● Directions:
Using the records that appear below, write out exactly the lines from the one with "h = thick *" through the one with "-.035, .012, .03)", keeping both end lines.
━━━━━━━━━━━━━━━━━━━━━━━━━━━━━━
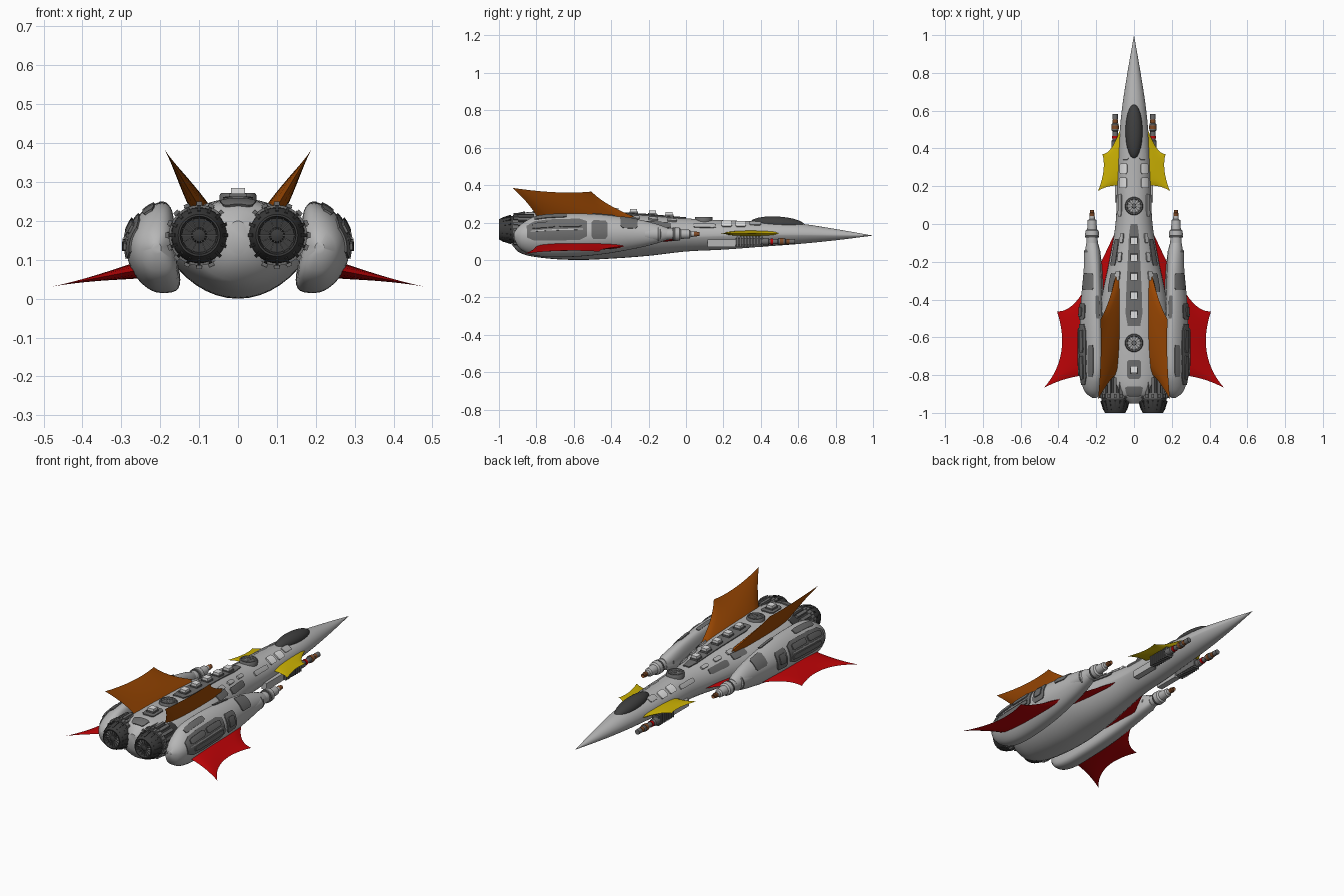
import bpy, bmesh, math
from mathutils import Vector, Matrix

if "Cube" in bpy.data.objects:
    bpy.data.objects.remove(bpy.data.objects["Cube"])

def material(name, r, g, b):
    m = bpy.data.materials.new(name)
    m.diffuse_color = (r, g, b, 1)
    m.use_nodes = True
    m.node_tree.nodes["Principled BSDF"].inputs["Base Color"].default_value = m.diffuse_color
    return m

HULL = material("hull grey", .47, .47, .47)
PANEL = material("panel grey", .15, .15, .15)
DARK = material("engine dark", .045, .045, .045)
GLASS = material("canopy glass", .05, .05, .05)
WHITE = material("pale white", .75, .75, .75)
RED = material("wing red", .50, .001, .002)
ORANGE = material("fin orange", .36, .07, .001)
YELLOW = material("canard yellow", .60, .44, .001)
BROWN = material("muzzle brown", .22, .07, .02)

def finish(name, bm, mat, mirror=True, smooth=35):
    bmesh.ops.remove_doubles(bm, verts=bm.verts, dist=1e-5)
    bmesh.ops.recalc_face_normals(bm, faces=bm.faces)
    me = bpy.data.meshes.new(name)
    bm.to_mesh(me)
    bm.free()
    me.materials.append(mat)
    ob = bpy.data.objects.new(name, me)
    bpy.context.collection.objects.link(ob)
    bpy.ops.object.select_all(action='DESELECT')
    ob.select_set(True)
    bpy.context.view_layer.objects.active = ob
    if smooth:
        bpy.ops.object.shade_smooth_by_angle(angle=math.radians(smooth))
    if mirror:
        ob.modifiers.new("mirror", 'MIRROR').use_mirror_merge = False
    return ob

def grid(bm, rows, closed=False):
    vs = [[bm.verts.new(p) for p in r] for r in rows]
    n = len(rows[0])
    for a, b in zip(vs, vs[1:]):
        for i in range(n if closed else n - 1):
            j = (i + 1) % n
            bm.faces.new((a[i], a[j], b[j], b[i]))
    return vs

def spline(table, y):
    # smooth interpolation through stations sorted along y
    k = 0
    down = table[0][0] > table[-1][0]
    while k < len(table) - 2 and (y < table[k + 1][0]) == down:
        k += 1
    p1, p2 = table[k], table[k + 1]
    p0, p3 = table[max(k - 1, 0)], table[min(k + 2, len(table) - 1)]
    h = p2[0] - p1[0]
    t = (y - p1[0]) / h
    out = []
    for c in range(1, len(p1)):
        m1 = (p2[c] - p0[c]) / (p2[0] - p0[0]) * h
        m2 = (p3[c] - p1[c]) / (p3[0] - p1[0]) * h
        out.append((2*t**3 - 3*t*t + 1)*p1[c] + (t**3 - 2*t*t + t)*m1 + (3*t*t - 2*t**3)*p2[c] + (t**3 - t*t)*m2)
    return out

# y, half width, mid z, top z, bottom z
HULL_ST = [(1, 0, .13, .13, .13), (.8, .035, .132, .165, .105), (.6, .065, .135, .195, .085),
           (.4, .082, .135, .205, .07), (.2, .09, .13, .212, .055), (0, .098, .125, .222, .045),
           (-.2, .132, .125, .24, .022), (-.4, .172, .13, .252, .007), (-.6, .185, .13, .257, 0),
           (-.8, .17, .13, .257, .015), (-.9, .125, .135, .245, .045), (-.95, .03, .15, .2, .11)]
# y, centre x, half width, mid z, top z, bottom z
POD_ST = [(-.1, .222, .03, .14, .172, .108), (-.15, .22, .04, .14, .19, .09), (-.25, .22, .047, .14, .215, .065),
          (-.45, .226, .058, .14, .242, .03), (-.65, .226, .061, .135, .248, .015),
          (-.8, .224, .06, .13, .235, .022), (-.89, .215, .045, .13, .185, .06), (-.92, .21, .012, .13, .145, .115)]

def hull(y, a):
    w, zm, zt, zb = spline(HULL_ST, y)
    s = math.sin(a)
    z = zm + (zt - zm) * s if s >= 0 else zm - (zm - zb) * abs(s) ** 1.5
    return Vector((w * math.cos(a), y, z))

def pod(y, a):
    cx, w, zm, zt, zb = spline(POD_ST, y)
    s, c = math.sin(a), math.cos(a)
    dz = (zt - zm) * s if s >= 0 else (zm - zb) * s
    if s < 0:
        c = math.copysign(abs(c) ** .75, c)
    inner = .2 * dz if s < 0 and c < 0 else 0
    return Vector((cx + w * c - 2.4 * dz * dz - inner * c, y, zm + dz))

def body(name, surf, y0, y1, steps, mirror):
    bm = bmesh.new()
    rows = [[surf(y0 + (y1 - y0) * i / steps, math.tau * j / 40) for j in range(40)] for i in range(steps + 1)]
    vs = grid(bm, rows, True)
    for end in ([vs[0]] if y0 < 1 else []) + [vs[-1]]:
        bm.faces.new(end)
    return finish(name, bm, HULL, mirror)

def panel(bm, surf, y0, y1, a0, a1, t=.005):
    # raised plate that follows a curved body, corners cut
    a0, a1 = math.radians(a0), math.radians(a1)
    mid, half, e = (a0 + a1) / 2, (a1 - a0) / 2, 1e-3
    def row(y, k, lift):
        pts = []
        for j in (-4, -4, -3, -2, -1, 0, 1, 2, 3, 4, 4):
            a = mid + half * k * j / 4
            p = surf(y, a)
            n = (surf(y, a + e) - p).cross(surf(y - e, a) - p).normalized()
            if n.dot(p - surf(y, a + math.pi)) < 0:
                n = -n
            pts.append(p + n * lift)
            base = p - n * .004
            if len(pts) == 1 or len(pts) == 11:
                pts[-1] = base
        return pts
    steps = ((0, .72), (.12, 1), (.35, 1), (.65, 1), (.88, 1), (1, .72))
    rows = [row(y0 + (y1 - y0) * f, k, t) for f, k in steps]
    grid(bm, [row(y0, .72, -.004)] + rows + [row(y1, .72, -.004)])

def panels(name, surf, mat, specs, mirror=True):
    bm = bmesh.new()
    for s in specs:
        panel(bm, surf, *s)
    finish(name, bm, mat, mirror, 30)

def add_lathe(bm, prof, place, n=24):
    rows = [[place @ Vector((r * math.cos(math.tau*j/n), y, r * math.sin(math.tau*j/n))) for j in range(n)] for y, r in prof]
    vs = grid(bm, rows, True)
    bm.faces.new(vs[0])
    bm.faces.new(vs[-1])

def lathe(name, prof, mat, x, z, n=24):
    bm = bmesh.new()
    add_lathe(bm, prof, Matrix.Translation((x, 0, z)), n)
    return finish(name, bm, mat)

def add_box(bm, c, s, place=Matrix()):
    bmesh.ops.create_cube(bm, size=1, matrix=place @ Matrix.Translation(c) @ Matrix.Diagonal((*s, 1)))

def fin(name, mat, origin, direction, rl, rt, tl, tc, tt, le, te, thick):
    # swept blade: root edge, curved tip edge, S-curved leading edge, bowed trailing edge
    o, d = Vector(origin), Vector(direction).normalized()
    nrm = d.cross(Vector((0, 1, 0)))
    bm = bmesh.new()
    for side in (1, -1):
        rows = []
        for i in range(17):
            u, row = i / 16, []
            for j in range(17):
                v = j / 16
                root = Vector(rl).lerp(Vector(rt), v)
                tip = Vector(tl).lerp(Vector(tc), v).lerp(Vector(tc).lerp(Vector(tt), v), v)
                p = root.lerp(tip, u)
                y = p.y + 4 * u * (1 - u) * ((1 - v) * le + v * te)
                h = thick * .5 * (1 - u ** 1.4) * math.sqrt(max(0, 4 * v * (1 - v)))
                row.append(o + d * p.x + Vector((0, y, 0)) + nrm * h * side)
            rows.append(row)
        grid(bm, rows)
    finish(name, bm, mat, True, 60)

# main bodies
body("fuselage", hull, 1, -.95, 78, False)
body("side_pod", pod, -.1, -.92, 40, True)

# canopy
bm = bmesh.new()
bmesh.ops.create_uvsphere(bm, u_segments=32, v_segments=16, radius=1,
    matrix=Matrix.Translation((0, .49, .192)) @ Matrix.Rotation(-.06, 4, 'X') @ Matrix.Diagonal((.045, .145, .04, 1)))
finish("canopy", bm, GLASS, False)

# wings and fins, outlines as (span, y)
fin("lower_wing", RED, (0, 0, .122), (1, 0, -.19), (.24, -.30), (.24, -.80), (.415, -.462), (.335, -.70), (.486, -.868), -.045, .015, .045)
fin("wing_root_strake", RED, (0, 0, .128), (1, 0, -.19), (.09, -.02), (.09, -.62), (.21, -.27), (.21, -.45), (.21, -.62), 0, 0, .035)
fin("upper_fin", ORANGE, (.09, 0, .22), (.1, 0, .165), (0, -.25), (0, -.79), (.17, -.505), (.15, -.68), (.193, -.928), -.03, .012, .05)
fin("canard", YELLOW, (0, 0, .142), (1, 0, 0), (.07, .51), (.07, .20), (.167, .37), (.145, .29), (.19, .175), -.035, .012, .03)

# twin engines with ribs, vanes and toothed collar
EX, EZ = .1, .163
lathe("engine_nozzle", [(-.76, .066), (-.92, .072), (-.95, .071), (-.975, .066), (-1, .054), (-1, .049), (-.975, .044), (-.972, .02), (-.99, .016), (-.994, .006)], DARK, EX, EZ, 32)
lathe("engine_collar", [(-.895, .07), (-.895, .078), (-.925, .078), (-.925, .07)], PANEL, EX, EZ, 32)
ribs, teeth, vanes = bmesh.new(), bmesh.new(), bmesh.new()
for i in range(16):
    place = Matrix.Translation((EX, 0, EZ)) @ Matrix.Rotation(math.tau * i / 16, 4, 'Y')
    add_box(teeth, (0, -.91, .08), (.014, .022, .013), place)
    add_box(teeth, (0, -.855, .073), (.017, .085, .017), place)
    add_box(ribs, (0, -.96, .067), (.008, .05, .008), place @ Matrix.Translation((0, -.96, .067)) @ Matrix.Rotation(.3, 4, 'X') @ Matrix.Translation((0, .96, -.067)))
    add_box(vanes, (0, -.98, .031), (.003, .02, .032), place)
finish("engine_ribs", ribs, DARK, True, 0)
finish("engine_teeth", teeth, PANEL, True, 0)
finish("engine_vanes", vanes, PANEL, True, 0)

# pod cannons
lathe("pod_cannon", [(-.22, .044), (-.14, .042), (-.13, .032), (-.065, .029), (-.06, .037), (-.035, .035), (-.028, .026), (.02, .023), (.026, .015), (.042, .014)], HULL, .222, .138)
lathe("pod_cannon_muzzle", [(.04, .012), (.045, .014), (.058, .014), (.06, .011), (.073, .011), (.06, .006)], BROWN, .222, .138, 16)
for i, (y, r) in enumerate(((-.148, .0435), (-.068, .0365))):
    lathe(f"pod_cannon_band_{i}", [(y - .004, .02), (y - .004, r), (y + .004, r), (y + .004, .02)], PANEL, .222, .138)

# nose guns below the canards
bm = bmesh.new()
for i in range(9):
    add_box(bm, (.096, .275 + i * .0165, .098), (.036, .009, .056))
add_box(bm, (.09, .34, .098), (.03, .15, .036))
finish("nose_gun_ribs", bm, PANEL, True, 0)
bm = bmesh.new()
add_box(bm, (.084, .19, .09), (.034, .15, .04))
finish("nose_gun_housing", bm, HULL, True, 0)
lathe("nose_gun_barrel", [(.4, .02), (.44, .02), (.445, .014), (.49, .014), (.495, .018), (.53, .018), (.535, .012), (.57, .012)], PANEL, .1, .098, 16)
lathe("nose_gun_red_band", [(.452, .01), (.452, .017), (.466, .017), (.466, .01)], RED, .1, .098, 16)
for i, (y, r) in enumerate(((.512, .0195), (.545, .0145))):
    lathe(f"nose_gun_brown_band_{i}", [(y - .009, .01), (y - .009, r), (y + .009, r), (y + .009, .01)], BROWN, .1, .098, 16)
lathe("nose_gun_muzzle", [(.555, .008), (.555, .014), (.583, .014), (.583, .006)], PANEL, .1, .098, 16)

# pod armour plates
panels("pod_plates", pod, PANEL, [(-.85, -.53, -14, 46), (-.81, -.64, 54, 74), (-.505, -.42, -14, 42),
                                  (-.35, -.26, 20, 80), (-.50, -.38, 88, 108)])
panels("pod_raised_plates", pod, PANEL, [(-.82, -.70, 20, 36, .011), (-.68, -.56, 20, 36, .011), (-.80, -.55, -4, 8, .011),
                                         (-.49, -.44, 0, 28, .01)])
panels("pod_light_strips", pod, HULL, [(-.83, -.55, 12, 15, .007)])

# fuselage plates
panels("spine_plates", hull, PANEL, [(-.54, .0, 76, 104, .006), (-.82, -.72, 78, 102, .006), (-.91, -.86, 72, 108, .005)], False)
panels("fuselage_side_plates", hull, PANEL, [(-.22, -.08, 26, 44), (-.36, -.26, 34, 50)])
panels("fuselage_pale_plates", hull, WHITE, [(.19, .245, 35, 66, .007), (.265, .32, 35, 66, .007)])
panels("fuselage_light_blocks", hull, HULL, [(.34, .40, 45, 70, .005), (.04, .16, 30, 46, .006)] +
       [(-.10 - .1 * i, -.05 - .1 * i, 50, 60, .01) for i in range(5)])

# spine turrets and round vents
white, base = bmesh.new(), bmesh.new()
for y in (-.09, -.18, -.28, -.38, -.48, -.77):
    z = hull(y, math.pi / 2).z
    add_box(base, (0, y, z + .006), (.044, .046, .014))
    add_box(white, (0, y, z + .015), (.036, .038, .024))
finish("spine_blocks", white, WHITE, False, 0)
finish("spine_block_bases", base, PANEL, False, 0)
ring, blades = bmesh.new(), bmesh.new()
for y in (.095, -.63):
    up = Matrix.Translation((0, y, hull(y, math.pi / 2).z)) @ Matrix.Rotation(math.pi / 2, 4, 'X')
    add_lathe(ring, [(-.02, .048), (.008, .048), (.014, .044), (.014, .038), (.006, .035), (.006, .014), (.013, .011)], up, 28)
    for i in range(12):
        add_box(blades, (.024, .008, 0), (.026, .006, .005), up @ Matrix.Rotation(math.tau * i / 12, 4, 'Y'))
finish("spine_vents", ring, PANEL, False)
finish("spine_vent_blades", blades, HULL, False, 0)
━━━━━━━━━━━━━━━━━━━━━━━━━━━━━━
● Answer section:
                h = thick * .5 * (1 - u ** 1.4) * math.sqrt(max(0, 4 * v * (1 - v)))
                row.append(o + d * p.x + Vector((0, y, 0)) + nrm * h * side)
            rows.append(row)
        grid(bm, rows)
    finish(name, bm, mat, True, 60)

# main bodies
body("fuselage", hull, 1, -.95, 78, False)
body("side_pod", pod, -.1, -.92, 40, True)

# canopy
bm = bmesh.new()
bmesh.ops.create_uvsphere(bm, u_segments=32, v_segments=16, radius=1,
    matrix=Matrix.Translation((0, .49, .192)) @ Matrix.Rotation(-.06, 4, 'X') @ Matrix.Diagonal((.045, .145, .04, 1)))
finish("canopy", bm, GLASS, False)

# wings and fins, outlines as (span, y)
fin("lower_wing", RED, (0, 0, .122), (1, 0, -.19), (.24, -.30), (.24, -.80), (.415, -.462), (.335, -.70), (.486, -.868), -.045, .015, .045)
fin("wing_root_strake", RED, (0, 0, .128), (1, 0, -.19), (.09, -.02), (.09, -.62), (.21, -.27), (.21, -.45), (.21, -.62), 0, 0, .035)
fin("upper_fin", ORANGE, (.09, 0, .22), (.1, 0, .165), (0, -.25), (0, -.79), (.17, -.505), (.15, -.68), (.193, -.928), -.03, .012, .05)
fin("canard", YELLOW, (0, 0, .142), (1, 0, 0), (.07, .51), (.07, .20), (.167, .37), (.145, .29), (.19, .175), -.035, .012, .03)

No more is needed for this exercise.